“…the people who matter in the Bush White House–from the President on down–don’t know what the government does or how what the government does affects the country, and don’t care.”


“…it never crosses the minds of the powers-that-be in the Bush White House that good economic policies might be worth pursuing because good economic policies lead to a stronger economy. To the powers-that-be in the Bush White House, economic policies are way to reward favored groups of constituents. And their effect on the economy? They don’t need to think about no stinking effect of policy on the economy.”


“If you listen closely, you can hear what the assistants to the press secretary told the reporters as they informed them of what the White House story was: “they didn’t quit, they were fired”; “notice how the President didn’t praise anything O’Neill and Lindsey had done”; “notice how downbeat Ari Fleischer was in his description of their service to the country”; “see how decisively President Bush acts on the economy–he decides they have to go and they go, with no interval to allow them to save face and no pretense that this is what they want to do.”

Admittedly, it doesn’t make much sense to anyone who isn’t a spin-doctor. They are obviously failures in their jobs, and yet you let them hang around for two full years? You fire them without having any replacements set up, so you demonstrate that you are in control of the economy by creating large holes in your table of organization where the people who prepare your briefings and present you with your options should be? The message is: “I wouldn’t listen to them. So they were associated with the biggest failure area in my administration. So they must be fired!”

But the spin-doctors do know the Washington press corps well. Half of the Washington press corps is sufficiently partisan that they will buy the administration line, and the other half of the Washington press corps is too lazy and too cowardly to challenge what the White House spin-doctors say. So the media consensus will be that Larry Lindsey did a bad job in the George W. Bush White House, and was deservedly fired …”

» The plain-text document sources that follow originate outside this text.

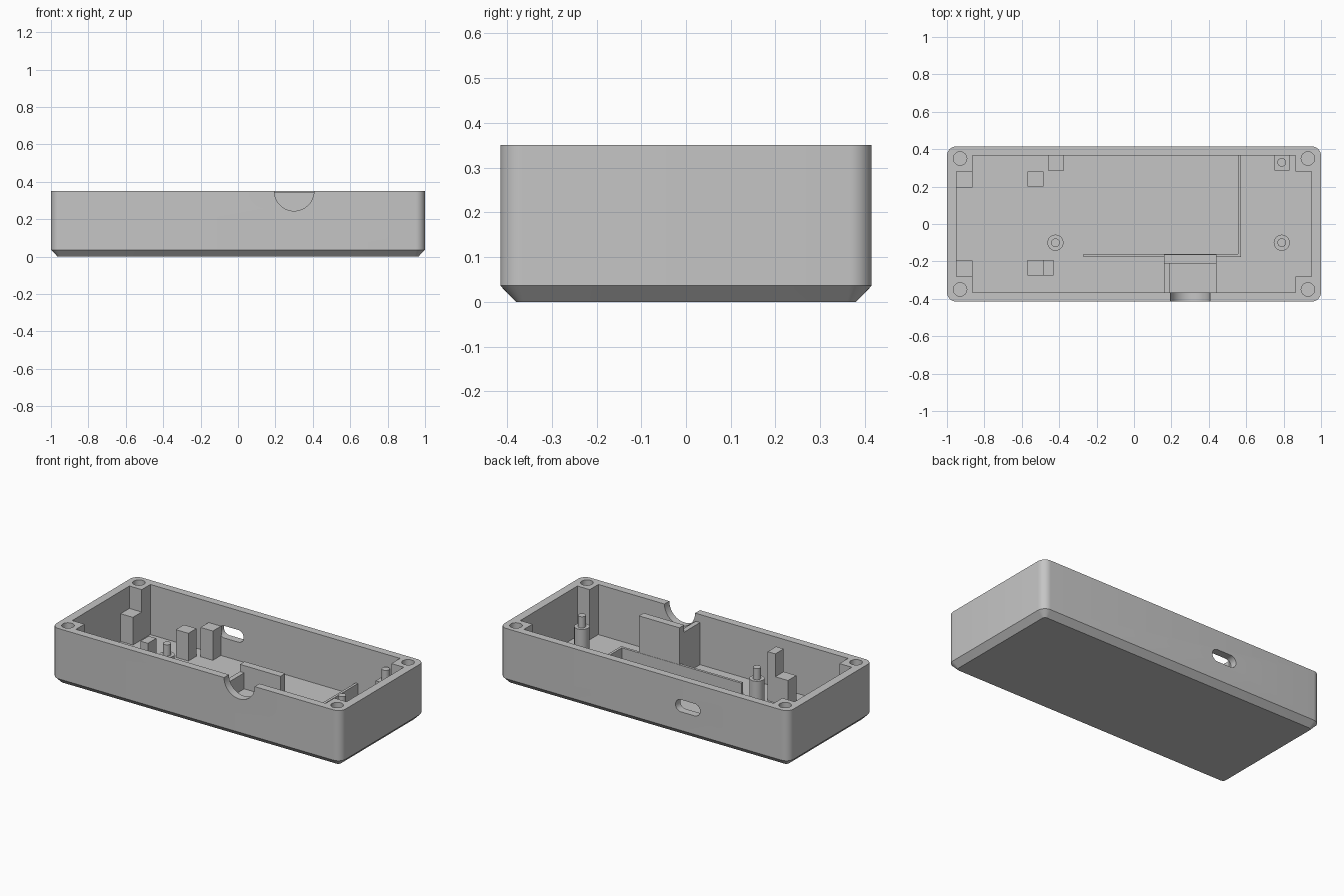
import bpy, bmesh, math
from mathutils import Vector

if "Cube" in bpy.data.objects:
    bpy.data.objects.remove(bpy.data.objects["Cube"])

grey = bpy.data.materials.new("light_grey")
grey.diffuse_color = (0.56, 0.56, 0.56, 1)
grey.use_nodes = True
grey.node_tree.nodes["Principled BSDF"].inputs["Base Color"].default_value = grey.diffuse_color

TOP, FLOOR, POST = 0.35, 0.037, 0.21
SINK = 0.02          # parts start slightly inside the floor


def make(name, bm):
    bmesh.ops.recalc_face_normals(bm, faces=bm.faces)
    me = bpy.data.meshes.new(name)
    bm.to_mesh(me)
    bm.free()
    ob = bpy.data.objects.new(name, me)
    bpy.context.collection.objects.link(ob)
    me.materials.append(grey)
    return ob


def loft(name, rings):
    """Closed solid through rings that have equal point counts."""
    bm = bmesh.new()
    loops = [[bm.verts.new(p) for p in r] for r in rings]
    n = len(loops[0])
    for a, b in zip(loops, loops[1:]):
        for i in range(n):
            j = (i + 1) % n
            bm.faces.new((a[i], a[j], b[j], b[i]))
    bm.faces.new(loops[0])
    bm.faces.new(loops[-1])
    return make(name, bm)


def box(name, x0, x1, y0, y1, z1, z0=SINK):
    pts = [(x0, y0), (x1, y0), (x1, y1), (x0, y1)]
    return loft(name, [[(x, y, z) for x, y in pts] for z in (z0, z1)])


def cylinder(name, x, y, r, z0, z1, n=32):
    pts = [(x + r * math.cos(2 * math.pi * i / n), y + r * math.sin(2 * math.pi * i / n)) for i in range(n)]
    return loft(name, [[(px, py, z) for px, py in pts] for z in (z0, z1)])


def rounded(hx, hy, r, z, n=8):
    ring = []
    for k, (sx, sy) in enumerate([(1, 1), (-1, 1), (-1, -1), (1, -1)]):
        for i in range(n + 1):
            a = math.pi / 2 * (k + i / n)
            ring.append((sx * (hx - r) + r * math.cos(a), sy * (hy - r) + r * math.sin(a), z))
    return ring


def smooth(ob):
    bpy.ops.object.select_all(action='DESELECT')
    ob.select_set(True)
    bpy.context.view_layer.objects.active = ob
    bpy.ops.object.shade_smooth_by_angle(angle=math.radians(30))


def cut(ob, cutter):
    mod = ob.modifiers.new("cut", 'BOOLEAN')
    mod.operation, mod.solver, mod.object = 'DIFFERENCE', 'EXACT', cutter
    bpy.context.view_layer.objects.active = ob
    bpy.ops.object.modifier_apply(modifier=mod.name)
    bpy.data.objects.remove(cutter, do_unlink=True)


# Case shell with a chamfered base
case = loft("case_shell", [rounded(0.965, 0.38, 0.02, 0),
                           rounded(1, 0.415, 0.05, 0.036),
                           rounded(1, 0.415, 0.05, TOP)])

# Cavity that leaves a solid screw boss in every corner
X, Y, bx, by = 0.948, 0.367, 0.863, 0.282
outline = [(bx, Y), (bx, by), (X, by), (X, -by), (bx, -by), (bx, -Y),
           (-bx, -Y), (-bx, -by), (-X, -by), (-X, by), (-bx, by), (-bx, Y)]
cut(case, loft("cavity", [[(x, y, z) for x, y in outline] for z in (FLOOR, 0.5)]))

# Screw holes
for sx in (-1, 1):
    for sy in (-1, 1):
        cut(case, cylinder("screw_hole", sx * 0.93, sy * 0.35, 0.036, 0.12, 0.5))

# Half-round cable notch in the front wall
circle = [(0.3 + 0.106 * math.cos(math.pi * i / 24), TOP + 0.106 * math.sin(math.pi * i / 24)) for i in range(48)]
cut(case, loft("notch", [[(x, y, z) for x, z in circle] for y in (-0.5, -0.34)]))

# Rounded port slot in the back wall
slot = [Vector((p[0] - 0.303, p[1] + 0.19)) for p in rounded(0.085, 0.038, 0.0375, 0)]
cut(case, loft("port_slot", [[(p.x, y, p.y) for p in slot] for y in (0.33, 0.5)]))
smooth(case)

# Rests beside the left bosses
for s, side in ((-1, "front"), (1, "back")):
    ya, yb = sorted((s * 0.195, s * 0.285))
    box(side + "_corner_rest", -0.955, -0.863, ya, yb, POST)

# Board posts
box("inner_post", -0.57, -0.483, 0.2, 0.28, POST)
box("back_wall_post", -0.46, -0.375, 0.287, 0.372, POST + 0.01)
box("front_post_low", -0.57, -0.483, -0.275, -0.192, 0.2)
box("front_post_tall", -0.483, -0.43, -0.275, -0.192, 0.343)
box("pin_post", 0.75, 0.832, 0.287, 0.372, POST)

# Round standoffs and locating pins
for x, y, collar in ((-0.42, -0.1, True), (0.79, -0.1, True), (0.79, 0.33, False)):
    if collar:
        smooth(cylinder("standoff", x, y, 0.043, SINK, POST))
    smooth(cylinder("locating_pin", x, y, 0.023, POST - 0.01, 0.28))

# Low battery fence
box("fence_long", -0.27, 0.572, -0.177, -0.161, 0.115)
box("fence_short", 0.556, 0.572, -0.165, 0.372, 0.115)

# Cable socket holder behind the notch
box("socket_back_plate", 0.16, 0.44, -0.21, -0.163, 0.345)
box("socket_side_wall", 0.16, 0.19, -0.372, -0.205, 0.3)
box("socket_bed", 0.185, 0.44, -0.372, -0.205, 0.2)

Maybe Andrew Sullivan and Mickey Kaus, if they’ve done enough Paul Krugman-trashing for now, need to start on DeLong. After all, shooting the messenger is a proven way of causing the bad news not to be true, right?


As Brad predicted, here’s some truly disgusting White House spin, courtesy of Knifing your friends in the back when it pays is “pragmatism” and shows “Presidential qualities.” Ick.

Author: Mark Kleiman

Professor of Public Policy at the NYU Marron Institute for Urban Management and editor of the Journal of Drug Policy Analysis. Teaches about the methods of policy analysis about drug abuse control and crime control policy, working out the implications of two principles: that swift and certain sanctions don't have to be severe to be effective, and that well-designed threats usually don't have to be carried out. Books: Drugs and Drug Policy: What Everyone Needs to Know (with Jonathan Caulkins and Angela Hawken) When Brute Force Fails: How to Have Less Crime and Less Punishment (Princeton, 2009; named one of the "books of the year" by The Economist Against Excess: Drug Policy for Results (Basic, 1993) Marijuana: Costs of Abuse, Costs of Control (Greenwood, 1989) UCLA Homepage Curriculum Vitae Contact: